Exercise details: Find the line containing "bm.to_mesh(mesh)" in the entries below. Restate it and each line after it, word for word, up to and including the line containing "a = math.radians(90 * q + 18 * k)".

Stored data
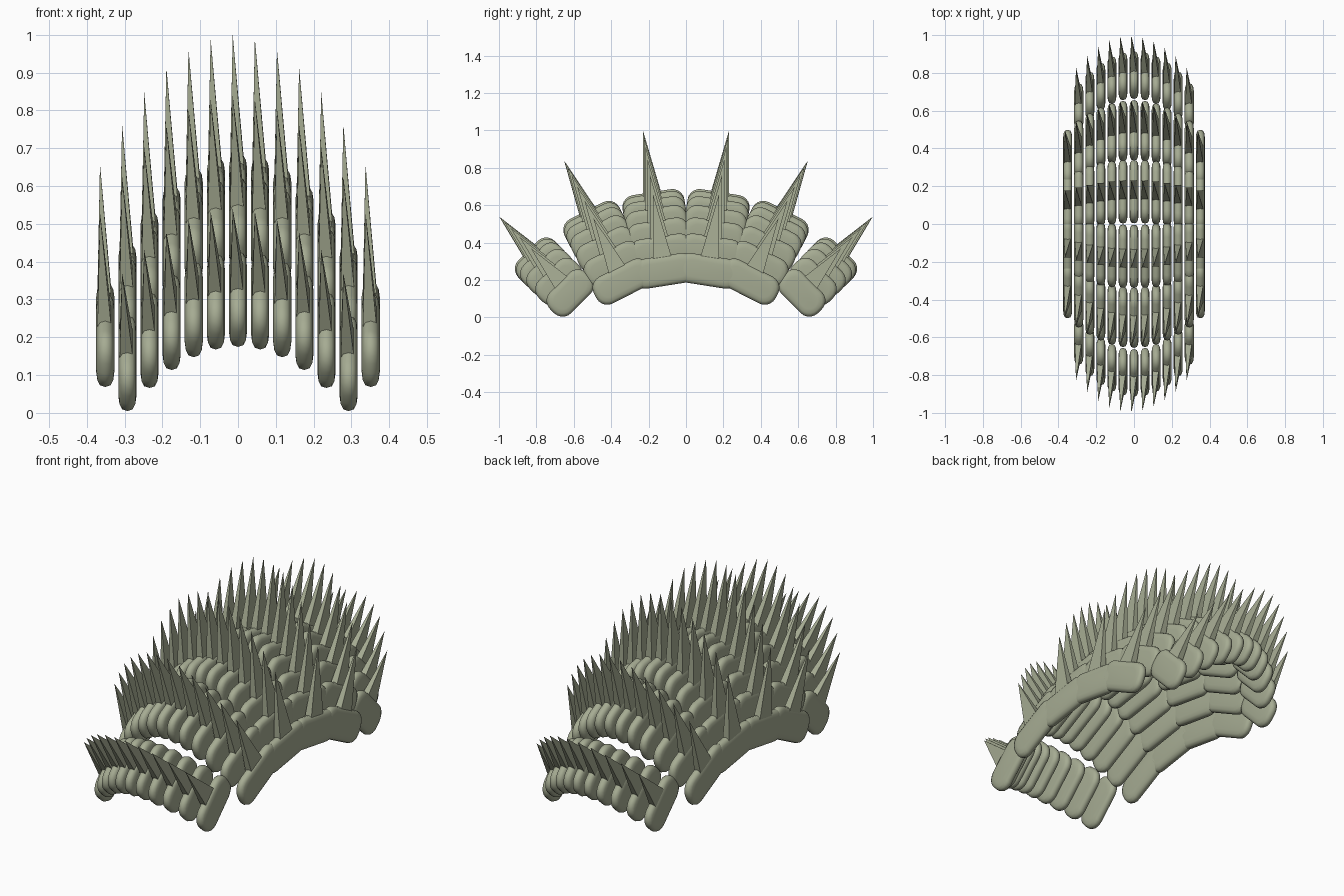
import bpy, bmesh, math
from mathutils import Matrix, Vector

old = bpy.data.objects.get("Cube")
if old:
    bpy.data.objects.remove(old, do_unlink=True)

mat = bpy.data.materials.new("sage_green")
mat.use_nodes = True
mat.diffuse_color = (0.38, 0.41, 0.29, 1)
mat.node_tree.nodes["Principled BSDF"].inputs["Base Color"].default_value = mat.diffuse_color

SPACING = 0.0585      # gap between neighbouring ribs
DROP = 0.0096         # how fast ribs sink away from the middle
THICK = 0.16
# tilt, distance along the tangent, distance along the normal, length, spike height, spike lean
ROWS = {
    "inner": (9, 0.077, 0.61, 0.335, 0.414, -0.006),
    "middle": (27, 0.215, 0.67, 0.33, 0.374, -0.015),
    "outer": (45, 0.345, 0.77, 0.275, 0.318, -0.02),
}


def finish(bm, name):
    bmesh.ops.recalc_face_normals(bm, faces=bm.faces)
    mesh = bpy.data.meshes.new(name)
    bm.to_mesh(mesh)
    bm.free()
    mesh.materials.append(mat)
    return mesh


def outline(length, inset):
    """Rounded rectangle in the y-z plane."""
    r = 0.065 - inset * 0.6
    pts = []
    for q, (sy, sz) in enumerate(((1, 1), (-1, 1), (-1, -1), (1, -1))):
        cy = sy * (length / 2 - inset - r)
        cz = sz * (THICK / 2 - inset - r)
        for k in range(6):
            a = math.radians(90 * q + 18 * k)
            pts.append((cy + r * math.cos(a), cz + r * math.sin(a)))
    return pts


def pad_mesh(name, length):
    """Pillow shaped pad, made of outlines stacked across x."""
    half = [(0.024, 0.035), (0.021, 0.016), (0.014, 0.004)]
    layers = [(-x, i) for x, i in half] + [(0, 0)] + half[::-1]
    bm = bmesh.new()
    rings = [[bm.verts.new((x, y, z)) for y, z in outline(length, inset)]
             for x, inset in layers]
    for a, b in zip(rings, rings[1:]):
        for i in range(len(a)):
            j = (i + 1) % len(a)
            bm.faces.new((a[i], a[j], b[j], b[i]))
    bm.faces.new(rings[0])
    bm.faces.new(rings[-1])
    mesh = finish(bm, name)
    return mesh


def spike_mesh(name, height, lean):
    """Four sided spike with its tip leaning to one side."""
    bm = bmesh.new()
    base = [bm.verts.new((sx * 0.022, sy * 0.06, 0))
            for sx, sy in ((1, 1), (-1, 1), (-1, -1), (1, -1))]
    tip = bm.verts.new((-0.014, lean, height))
    bm.faces.new(base)
    for i in range(4):
        bm.faces.new((base[i], base[(i + 1) % 4], tip))
    return finish(bm, name)


def place(name, mesh, matrix):
    ob = bpy.data.objects.new(name, mesh)
    bpy.context.collection.objects.link(ob)
    ob.matrix_world = matrix
    return ob


pads = []
for row, (tilt, along, out, length, height, lean) in ROWS.items():
    pad = pad_mesh(row + "_pad", length)
    for side, s in (("back", 1), ("front", -1)):
        spike = spike_mesh(f"{row}_{side}_spike", height, s * lean)
        rot = Matrix.Rotation(math.radians(-s * tilt), 4, "X")
        count = 5 if row == "outer" else 6
        for n in range(-count, count + 1):
            offset = Vector((n * SPACING, s * along, out - DROP * n * n))
            m = rot @ Matrix.Translation(offset)
            pads.append(place(f"{row}_{side}_pad", pad, m))
            place(f"{row}_{side}_spike", spike, m)

# Smooth pads, flat spikes
bpy.ops.object.select_all(action="DESELECT")
for row in ROWS:
    ob = next(p for p in pads if p.data.name.startswith(row))
    ob.select_set(True)
    bpy.context.view_layer.objects.active = ob
bpy.ops.object.shade_smooth_by_angle(angle=math.radians(50))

The answer:
    bm.to_mesh(mesh)
    bm.free()
    mesh.materials.append(mat)
    return mesh


def outline(length, inset):
    """Rounded rectangle in the y-z plane."""
    r = 0.065 - inset * 0.6
    pts = []
    for q, (sy, sz) in enumerate(((1, 1), (-1, 1), (-1, -1), (1, -1))):
        cy = sy * (length / 2 - inset - r)
        cz = sz * (THICK / 2 - inset - r)
        for k in range(6):
            a = math.radians(90 * q + 18 * k)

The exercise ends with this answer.